_Task statement_
Retype the following data exactly, but leave its pictures out.

····················

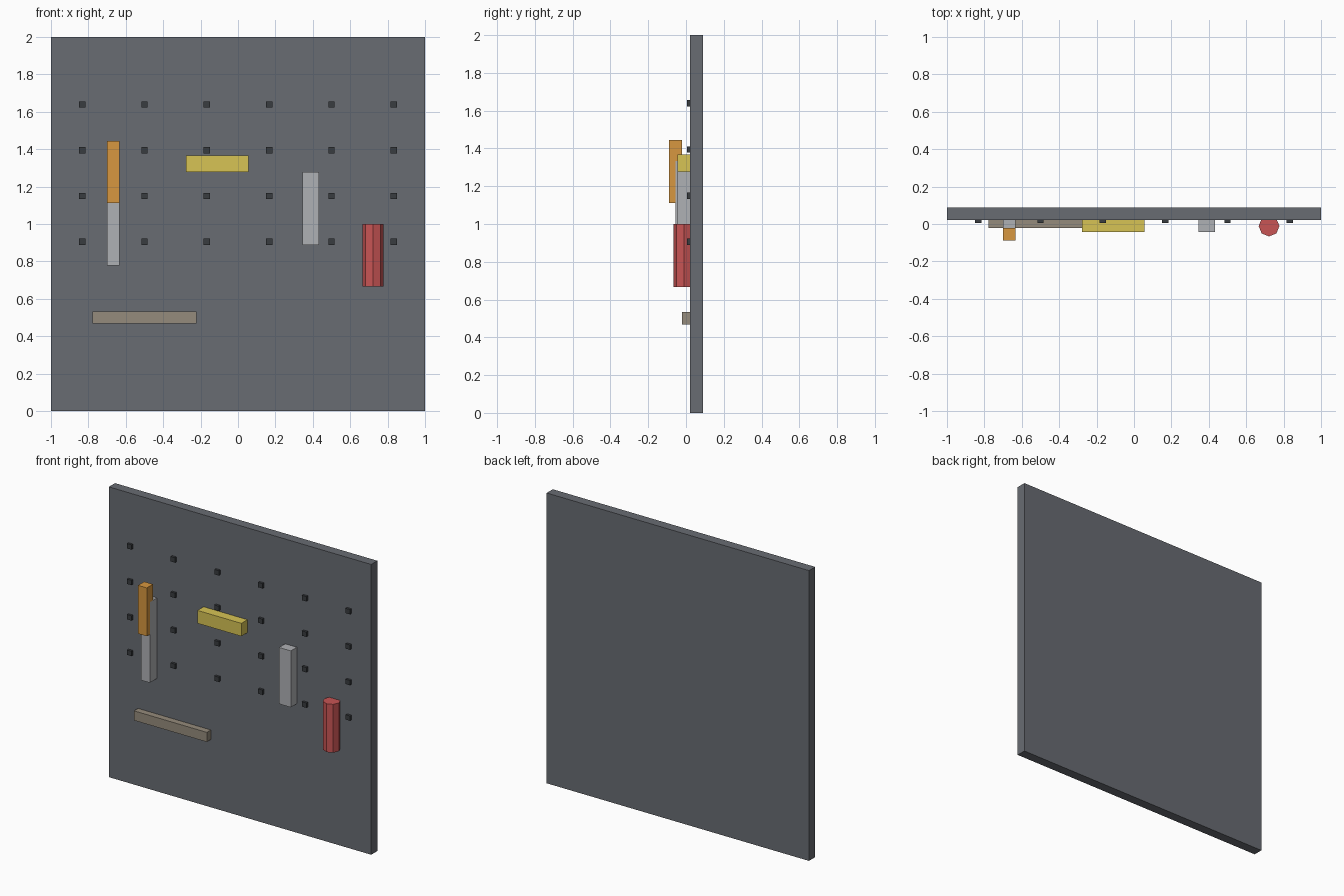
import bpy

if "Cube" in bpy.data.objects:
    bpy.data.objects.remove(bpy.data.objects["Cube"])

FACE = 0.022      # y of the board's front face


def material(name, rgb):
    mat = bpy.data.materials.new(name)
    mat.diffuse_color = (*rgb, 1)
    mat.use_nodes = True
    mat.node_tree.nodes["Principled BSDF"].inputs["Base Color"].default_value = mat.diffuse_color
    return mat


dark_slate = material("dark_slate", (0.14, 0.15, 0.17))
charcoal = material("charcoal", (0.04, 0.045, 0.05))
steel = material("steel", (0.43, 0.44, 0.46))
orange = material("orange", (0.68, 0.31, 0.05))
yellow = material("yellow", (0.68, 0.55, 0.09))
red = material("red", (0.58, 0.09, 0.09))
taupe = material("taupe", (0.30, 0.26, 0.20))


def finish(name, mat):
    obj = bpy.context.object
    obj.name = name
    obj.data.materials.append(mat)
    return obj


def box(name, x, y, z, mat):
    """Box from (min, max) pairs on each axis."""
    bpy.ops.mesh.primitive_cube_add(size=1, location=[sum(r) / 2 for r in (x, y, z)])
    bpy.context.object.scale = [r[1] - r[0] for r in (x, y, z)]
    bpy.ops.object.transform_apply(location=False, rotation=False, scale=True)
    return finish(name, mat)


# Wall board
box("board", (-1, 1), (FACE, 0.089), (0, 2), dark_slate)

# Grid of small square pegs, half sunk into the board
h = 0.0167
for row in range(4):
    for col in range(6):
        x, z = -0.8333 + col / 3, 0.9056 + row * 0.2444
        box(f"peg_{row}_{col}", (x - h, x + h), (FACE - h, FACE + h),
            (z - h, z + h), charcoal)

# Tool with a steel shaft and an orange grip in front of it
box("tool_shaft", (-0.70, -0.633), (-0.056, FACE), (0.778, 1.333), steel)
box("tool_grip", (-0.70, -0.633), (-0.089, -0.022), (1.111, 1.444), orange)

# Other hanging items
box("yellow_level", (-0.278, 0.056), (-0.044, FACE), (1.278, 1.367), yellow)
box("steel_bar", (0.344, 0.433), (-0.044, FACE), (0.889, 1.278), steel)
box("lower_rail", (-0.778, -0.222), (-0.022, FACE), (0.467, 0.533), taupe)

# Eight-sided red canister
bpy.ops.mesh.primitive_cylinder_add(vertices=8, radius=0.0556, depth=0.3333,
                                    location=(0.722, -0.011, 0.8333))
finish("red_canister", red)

····················

_Task answer_
import bpy

if "Cube" in bpy.data.objects:
    bpy.data.objects.remove(bpy.data.objects["Cube"])

FACE = 0.022      # y of the board's front face


def material(name, rgb):
    mat = bpy.data.materials.new(name)
    mat.diffuse_color = (*rgb, 1)
    mat.use_nodes = True
    mat.node_tree.nodes["Principled BSDF"].inputs["Base Color"].default_value = mat.diffuse_color
    return mat


dark_slate = material("dark_slate", (0.14, 0.15, 0.17))
charcoal = material("charcoal", (0.04, 0.045, 0.05))
steel = material("steel", (0.43, 0.44, 0.46))
orange = material("orange", (0.68, 0.31, 0.05))
yellow = material("yellow", (0.68, 0.55, 0.09))
red = material("red", (0.58, 0.09, 0.09))
taupe = material("taupe", (0.30, 0.26, 0.20))


def finish(name, mat):
    obj = bpy.context.object
    obj.name = name
    obj.data.materials.append(mat)
    return obj


def box(name, x, y, z, mat):
    """Box from (min, max) pairs on each axis."""
    bpy.ops.mesh.primitive_cube_add(size=1, location=[sum(r) / 2 for r in (x, y, z)])
    bpy.context.object.scale = [r[1] - r[0] for r in (x, y, z)]
    bpy.ops.object.transform_apply(location=False, rotation=False, scale=True)
    return finish(name, mat)


# Wall board
box("board", (-1, 1), (FACE, 0.089), (0, 2), dark_slate)

# Grid of small square pegs, half sunk into the board
h = 0.0167
for row in range(4):
    for col in range(6):
        x, z = -0.8333 + col / 3, 0.9056 + row * 0.2444
        box(f"peg_{row}_{col}", (x - h, x + h), (FACE - h, FACE + h),
            (z - h, z + h), charcoal)

# Tool with a steel shaft and an orange grip in front of it
box("tool_shaft", (-0.70, -0.633), (-0.056, FACE), (0.778, 1.333), steel)
box("tool_grip", (-0.70, -0.633), (-0.089, -0.022), (1.111, 1.444), orange)

# Other hanging items
box("yellow_level", (-0.278, 0.056), (-0.044, FACE), (1.278, 1.367), yellow)
box("steel_bar", (0.344, 0.433), (-0.044, FACE), (0.889, 1.278), steel)
box("lower_rail", (-0.778, -0.222), (-0.022, FACE), (0.467, 0.533), taupe)

# Eight-sided red canister
bpy.ops.mesh.primitive_cylinder_add(vertices=8, radius=0.0556, depth=0.3333,
                                    location=(0.722, -0.011, 0.8333))
finish("red_canister", red)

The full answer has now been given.